The cowl neck top I sewed the other week, blogged here, actually helped bring a pair of black slacks that I hadn’t worn in two years back into my rotation because I thought it looked good with them.  It also looks good with my jeans and with a black skirt I already own.  I mentioned in that post that I think it would work well with a black pencil skirt, but keeping me from making one is the fact that I don’t think I have much else in my closet that would go well with a black pencil skirt.  If I determine that I can get more than one or two outfits from a new skirt, maybe I will add one.

Adding a couple pieces in a season really does help revitalize my wardrobe and make it last longer and stay interesting, but I really don’t get bored with my clothes easily.  I’ve just never been a person who cared that much about them.

Amanda’s Take

How do you avoid mindless acquisition of yarn and fabric, or making “too much.”

I actually want to focus on the last portion of this prompt, as I think it misses the point a bit. The purpose of slow fashion is to not be fast, not the avoidance of material objects. I think conflating the handmade movement with minimalism is the wrong idea. 

There’s nothing inherently bad about owning items you love, even lots of them. I understand wanting to avoid the featureless conglomeration of “stuff” because it smacks of waste and frivolity, but I don’t believe there’s any such thing as “making ‘too much’. ” 

There’s a lot of self-conscious “stuff” avoidance in the crafting community and I’m taking a firm stance against it. Everything to do with crafting requires equipment and materials and there is absolutely nothing wrong with owning the tools required to create items to be proud of. The point is to avoid waste, not to avoid things. 

Debbie’s Take

How do you make time and space for making — and why?

Time that I spend crafting is time well spent. It’s productive and there’s usually something to show for it at the end. I really dislike the feeling I get when I’ve spent a lot of time doing “nothing”. Be it watching tv, playing video games, or surfing the net…I just feel like I’ve wasted time that I could have spent doing something productive. That being said, I still do all of these things, because you can’t be productive 100% of the time!

I usually end up compromising on the weekends. I want to spend time playing games and watching football, but I don’t want to get that “wasted” feeling. I’ll set a limit on the amount of time I can play Guild Wars 2, and then spend a certain amount of time doing something else. So I can play GW2 for two hours, and then I have to spend at least an hour doing something productive. This usually includes cleaning and cooking, but with the purchase of the sewing machine, it’s finally included crafting. I very rarely knit at home as I am so used to my setup at work that it’s hard on my shoulders/wrists to knit elsewhere.

Crafting time is also time I can spend to get into a better headspace.
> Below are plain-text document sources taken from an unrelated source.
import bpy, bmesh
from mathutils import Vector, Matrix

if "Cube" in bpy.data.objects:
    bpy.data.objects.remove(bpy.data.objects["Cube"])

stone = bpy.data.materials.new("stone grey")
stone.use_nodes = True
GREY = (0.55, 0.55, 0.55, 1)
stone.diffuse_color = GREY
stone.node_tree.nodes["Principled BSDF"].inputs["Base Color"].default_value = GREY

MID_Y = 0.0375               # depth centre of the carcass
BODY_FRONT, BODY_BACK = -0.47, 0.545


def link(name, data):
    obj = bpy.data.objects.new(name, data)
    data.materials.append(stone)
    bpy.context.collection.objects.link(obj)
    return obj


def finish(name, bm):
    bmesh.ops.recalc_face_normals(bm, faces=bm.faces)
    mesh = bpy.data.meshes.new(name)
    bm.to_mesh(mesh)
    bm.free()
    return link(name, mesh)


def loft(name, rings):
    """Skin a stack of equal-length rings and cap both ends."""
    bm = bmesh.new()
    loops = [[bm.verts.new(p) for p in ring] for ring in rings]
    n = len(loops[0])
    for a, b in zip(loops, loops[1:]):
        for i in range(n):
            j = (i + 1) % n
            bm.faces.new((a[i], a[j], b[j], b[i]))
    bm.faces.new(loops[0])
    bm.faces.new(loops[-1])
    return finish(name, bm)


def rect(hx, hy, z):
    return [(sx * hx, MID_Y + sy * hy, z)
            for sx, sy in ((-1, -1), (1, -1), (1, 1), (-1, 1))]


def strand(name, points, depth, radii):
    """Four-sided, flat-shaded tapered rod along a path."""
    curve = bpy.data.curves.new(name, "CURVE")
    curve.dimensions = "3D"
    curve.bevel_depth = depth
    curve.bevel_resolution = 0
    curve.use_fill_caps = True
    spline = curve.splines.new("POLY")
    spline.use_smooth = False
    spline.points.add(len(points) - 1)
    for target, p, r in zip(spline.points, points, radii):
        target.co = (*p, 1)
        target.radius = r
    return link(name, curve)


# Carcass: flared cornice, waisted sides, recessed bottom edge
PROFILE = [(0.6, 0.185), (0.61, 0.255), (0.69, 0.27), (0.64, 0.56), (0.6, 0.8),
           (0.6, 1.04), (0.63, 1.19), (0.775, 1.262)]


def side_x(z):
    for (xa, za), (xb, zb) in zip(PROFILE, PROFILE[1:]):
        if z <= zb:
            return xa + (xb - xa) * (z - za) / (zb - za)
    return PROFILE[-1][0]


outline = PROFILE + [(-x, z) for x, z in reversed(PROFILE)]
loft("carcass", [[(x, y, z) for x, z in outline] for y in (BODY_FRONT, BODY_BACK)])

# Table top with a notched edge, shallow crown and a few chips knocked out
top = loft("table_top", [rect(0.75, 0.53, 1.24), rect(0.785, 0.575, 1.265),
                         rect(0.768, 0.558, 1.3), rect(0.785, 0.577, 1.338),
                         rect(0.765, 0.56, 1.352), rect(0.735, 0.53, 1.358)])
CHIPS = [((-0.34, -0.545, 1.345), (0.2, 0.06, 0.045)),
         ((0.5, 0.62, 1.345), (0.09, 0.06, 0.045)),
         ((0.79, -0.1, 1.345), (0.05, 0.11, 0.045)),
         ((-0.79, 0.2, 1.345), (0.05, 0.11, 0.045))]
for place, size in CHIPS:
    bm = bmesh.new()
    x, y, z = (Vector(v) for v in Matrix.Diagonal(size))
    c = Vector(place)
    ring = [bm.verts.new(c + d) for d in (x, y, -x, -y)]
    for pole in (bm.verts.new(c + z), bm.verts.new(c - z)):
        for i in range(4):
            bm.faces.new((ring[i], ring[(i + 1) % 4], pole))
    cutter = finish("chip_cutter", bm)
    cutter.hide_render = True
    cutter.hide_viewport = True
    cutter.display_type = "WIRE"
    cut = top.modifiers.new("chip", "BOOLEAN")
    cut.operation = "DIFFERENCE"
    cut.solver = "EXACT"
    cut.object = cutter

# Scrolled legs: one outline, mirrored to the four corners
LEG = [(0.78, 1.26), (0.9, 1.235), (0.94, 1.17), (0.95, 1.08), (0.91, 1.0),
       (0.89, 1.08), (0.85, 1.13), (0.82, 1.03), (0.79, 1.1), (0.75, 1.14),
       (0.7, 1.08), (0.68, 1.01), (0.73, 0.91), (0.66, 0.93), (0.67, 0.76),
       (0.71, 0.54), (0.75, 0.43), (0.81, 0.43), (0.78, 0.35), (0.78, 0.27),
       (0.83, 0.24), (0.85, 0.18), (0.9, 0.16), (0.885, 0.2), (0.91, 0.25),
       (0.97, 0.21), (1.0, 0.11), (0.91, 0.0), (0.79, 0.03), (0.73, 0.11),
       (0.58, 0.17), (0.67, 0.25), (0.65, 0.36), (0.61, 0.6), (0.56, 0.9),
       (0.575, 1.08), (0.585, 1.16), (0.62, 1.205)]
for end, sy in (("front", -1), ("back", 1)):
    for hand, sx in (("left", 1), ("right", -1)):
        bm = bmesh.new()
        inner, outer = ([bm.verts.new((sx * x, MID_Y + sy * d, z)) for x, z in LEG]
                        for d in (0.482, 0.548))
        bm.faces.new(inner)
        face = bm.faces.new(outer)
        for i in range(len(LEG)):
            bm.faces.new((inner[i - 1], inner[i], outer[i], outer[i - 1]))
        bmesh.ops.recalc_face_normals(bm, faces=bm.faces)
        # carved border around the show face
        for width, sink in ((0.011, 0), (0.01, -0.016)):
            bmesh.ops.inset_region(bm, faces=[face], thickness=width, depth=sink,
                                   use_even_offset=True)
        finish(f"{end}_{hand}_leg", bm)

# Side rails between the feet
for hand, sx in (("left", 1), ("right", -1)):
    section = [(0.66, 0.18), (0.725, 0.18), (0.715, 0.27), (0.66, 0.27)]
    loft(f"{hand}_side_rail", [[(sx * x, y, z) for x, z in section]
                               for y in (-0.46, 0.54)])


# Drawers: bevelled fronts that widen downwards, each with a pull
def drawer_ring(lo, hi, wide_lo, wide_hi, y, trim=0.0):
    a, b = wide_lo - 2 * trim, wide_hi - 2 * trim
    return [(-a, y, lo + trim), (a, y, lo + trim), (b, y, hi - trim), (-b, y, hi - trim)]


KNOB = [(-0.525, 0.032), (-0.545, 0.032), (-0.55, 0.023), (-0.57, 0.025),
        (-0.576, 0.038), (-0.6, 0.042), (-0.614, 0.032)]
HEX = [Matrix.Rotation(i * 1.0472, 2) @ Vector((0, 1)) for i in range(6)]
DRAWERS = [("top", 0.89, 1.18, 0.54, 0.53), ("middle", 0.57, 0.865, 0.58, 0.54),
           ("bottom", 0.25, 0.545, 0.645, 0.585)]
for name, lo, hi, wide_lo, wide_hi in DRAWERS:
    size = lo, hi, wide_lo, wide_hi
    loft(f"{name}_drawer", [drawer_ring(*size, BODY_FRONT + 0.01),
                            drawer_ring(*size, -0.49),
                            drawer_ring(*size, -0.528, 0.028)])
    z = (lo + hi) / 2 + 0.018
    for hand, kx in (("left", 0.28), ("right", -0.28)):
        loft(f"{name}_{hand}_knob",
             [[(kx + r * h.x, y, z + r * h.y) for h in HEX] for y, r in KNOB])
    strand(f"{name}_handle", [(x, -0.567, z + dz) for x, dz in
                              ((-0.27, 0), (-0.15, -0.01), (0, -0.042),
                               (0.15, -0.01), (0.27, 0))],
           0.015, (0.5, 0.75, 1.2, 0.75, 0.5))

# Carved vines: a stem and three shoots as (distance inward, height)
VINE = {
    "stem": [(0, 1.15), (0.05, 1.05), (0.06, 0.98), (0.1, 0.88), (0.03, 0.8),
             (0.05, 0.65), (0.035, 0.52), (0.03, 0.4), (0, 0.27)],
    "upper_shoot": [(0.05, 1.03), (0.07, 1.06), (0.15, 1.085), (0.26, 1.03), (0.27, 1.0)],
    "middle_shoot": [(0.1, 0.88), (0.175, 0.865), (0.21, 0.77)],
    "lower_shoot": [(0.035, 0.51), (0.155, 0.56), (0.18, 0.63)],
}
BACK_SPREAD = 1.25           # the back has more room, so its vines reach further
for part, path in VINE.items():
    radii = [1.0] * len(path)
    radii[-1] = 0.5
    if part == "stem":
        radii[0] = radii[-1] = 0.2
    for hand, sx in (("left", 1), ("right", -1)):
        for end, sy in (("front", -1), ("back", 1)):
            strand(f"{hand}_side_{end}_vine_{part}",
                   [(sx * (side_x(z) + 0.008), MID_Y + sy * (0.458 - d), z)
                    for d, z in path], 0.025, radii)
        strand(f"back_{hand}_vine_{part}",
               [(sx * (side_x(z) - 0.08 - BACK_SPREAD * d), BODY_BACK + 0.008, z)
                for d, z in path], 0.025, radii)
I can focus on the task on hand and not think about whatever it is I don’t want to think about. Throw all of my attention on the crafting and the rest of the world goes away. So it’s important to make time for this so I can ‘reset’ every once in a while. Knitting doesn’t usually do this very well because I multitask like none other when I knit. But sewing, especially right now with being so new, is something I really have to pay attention to.